“In meetings held on November 4 and 5, the Ministry of Finance and Banque du Liban confirmed that the information A&M requested would not be forthcoming in the near future,” the auditing firm said in a statement on Thursday.

“Due to the insufficient provision of information, A&M is unable to complete its review and has formally notified the Ministry of Finance of its decision to terminate the engagement.”

Due to the insufficient provision of information, A&M is unable to complete its review and has formally notified the Ministry of Finance of its decision to terminate the engagement

The central bank, known as Banque du Liban, has cited banking secrecy laws dating back to the 1950s that prevent it from sharing the necessary information requested by the auditors.

The audit was supposed to look into how funds borrowed by the government from the central bank have been used over the years. The government also has separate agreements with KPMG and Oliver Wyman for accounting audits.

The Lebanese government engaged Alvarez & Marsal Middle East to provide consulting and advisory services, involving A&M conducting a preliminary forensic audit report on the activities and accounts of Lebanon’s central bank.

“In line with the engagement terms, A&M requested information to the necessary depth and detail sufficient to be able to undertake the review,” the auditing firm said.

However, the lack of access to data led the auditing firm on November 19 to withdraw from its agreement with the government.

The Lebanese economy is in a downward spiral after defaulting on about $31 billion of eurobonds in March. Its currency has plunged about 80 per cent against the US dollar in the black market and inflation surged to 131 per cent in September. Public debt reached $94.26bn as of the end of July with bank assets and deposits continuously declining.

The consolidated balance sheet of financial institutions in the country declined 14 per cent in the first nine months of the year from the same period in 2019.

A forensic look into accounts of the central bank is a key prerequisite for Lebanon to get international financial assistance to help it emerge from its worst economic crisis in three decades.

A&M said it “remains committed" to supporting its clients while maintaining "the utmost levels of integrity”.

It would still be available if the Lebanese government wishes to re-engage under “more conducive” circumstances for a successful completion of the mandate.

Lebanese President Michel Aoun has also criticised the lack of information from the central bank and earlier this week said a forensic audit was vital to combat corruption.

“The withdrawal of Alvarez & Marsal from the mission entrusted to it is a setback to statehood, disclosure, accountability, and transparency,” Mr Aoun said. “Forensic auditing is the gateway to every reform, because it is able to uncover sources of corruption and waste and the reasons for the current [economic] collapse and those responsible for it.”

Forensic auditing is the gateway to every reform

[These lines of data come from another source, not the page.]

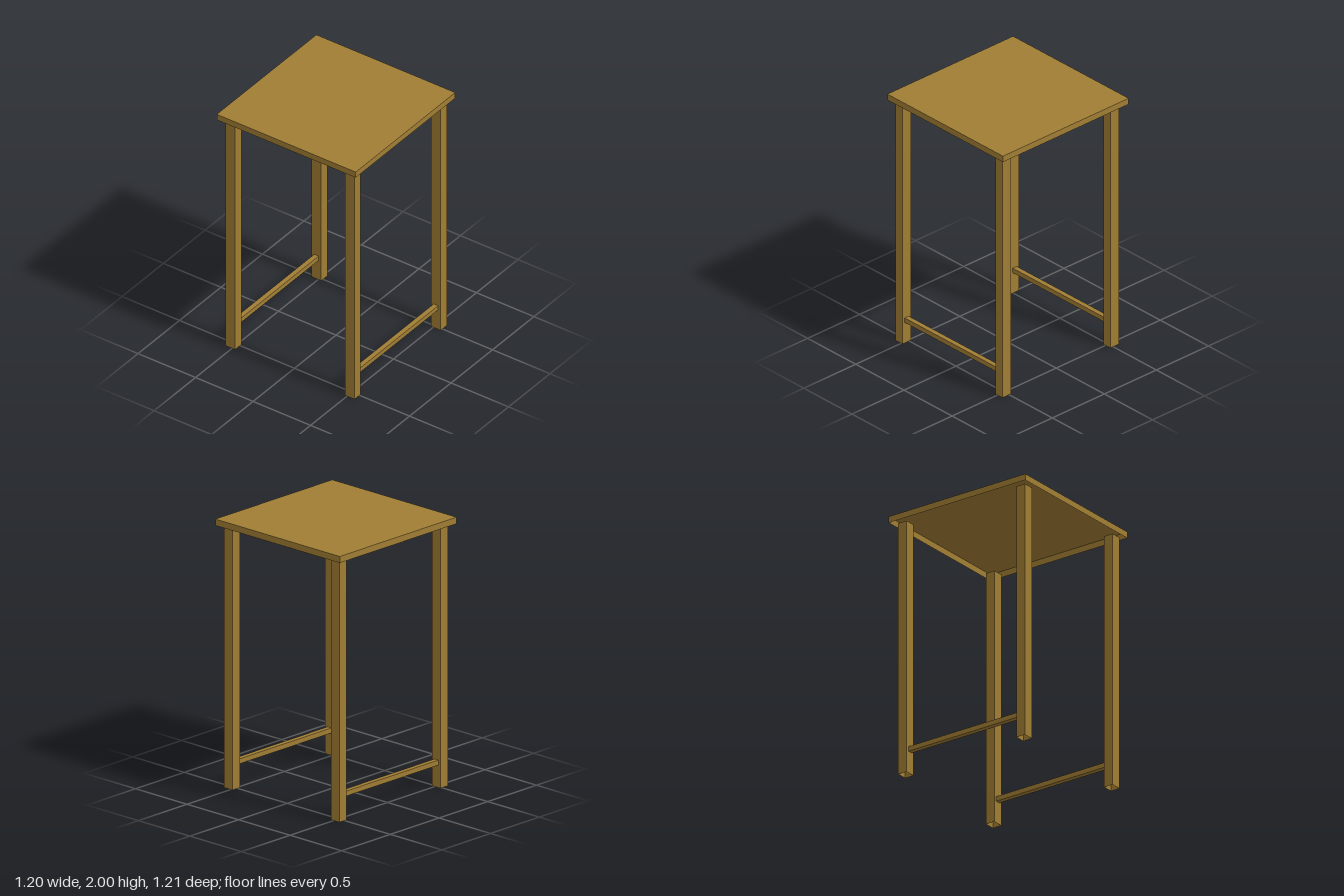
import * as THREE from 'three';

const wood = new THREE.MeshStandardMaterial({ color: 0xa07d34, side: THREE.DoubleSide });
wood.name = 'brown wood';

// Box given by its limits on each axis; openBottom leaves out the downward face
function slab(name, [x0, x1], [y0, y1], [z0, z1], openBottom = false) {
  const geometry = new THREE.BoxGeometry(x1 - x0, y1 - y0, z1 - z0);
  if (openBottom) {
    const index = Array.from(geometry.index.array);
    index.splice(18, 6);
    geometry.setIndex(index);
    geometry.clearGroups();
  }
  const mesh = new THREE.Mesh(geometry, wood);
  mesh.name = name;
  mesh.position.set((x0 + x1) / 2, (y0 + y1) / 2, (z0 + z1) / 2);
  return mesh;
}

export function createModel() {
  const model = new THREE.Group();
  model.name = 'tallTable';

  const underside = 1.952;
  const columns = { Right: [-0.56, -0.486], Left: [0.478, 0.552] };
  const rows = { front: [0.482, 0.565], back: [-0.556, -0.473] };

  // Thin top, hollow underneath
  model.add(slab('tableTop', [-0.6, 0.6], [underside, 2], [-0.604, 0.604], true));

  for (const [row, z] of Object.entries(rows)) {
    // Square hollow legs
    for (const [side, x] of Object.entries(columns)) {
      model.add(slab(`${row}${side}Leg`, x, [0, underside], z, true));
    }
    // Low rail joining the two legs of the row
    const mid = (z[0] + z[1]) / 2;
    model.add(slab(`${row}Rail`, [columns.Right[1], columns.Left[0]], [0.167, 0.204], [mid - 0.019, mid + 0.019]));
  }
  return model;
}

In May, Lebanon turned to the International Monetary Fund for a $10bn bailout package, but talks have stalled due to political turmoil in the country. An agreement with the fund could trigger further pledges of investment that are dependent on the implementation of reforms.

The economy is expected to contract 25 per cent this year, according to IMF estimates.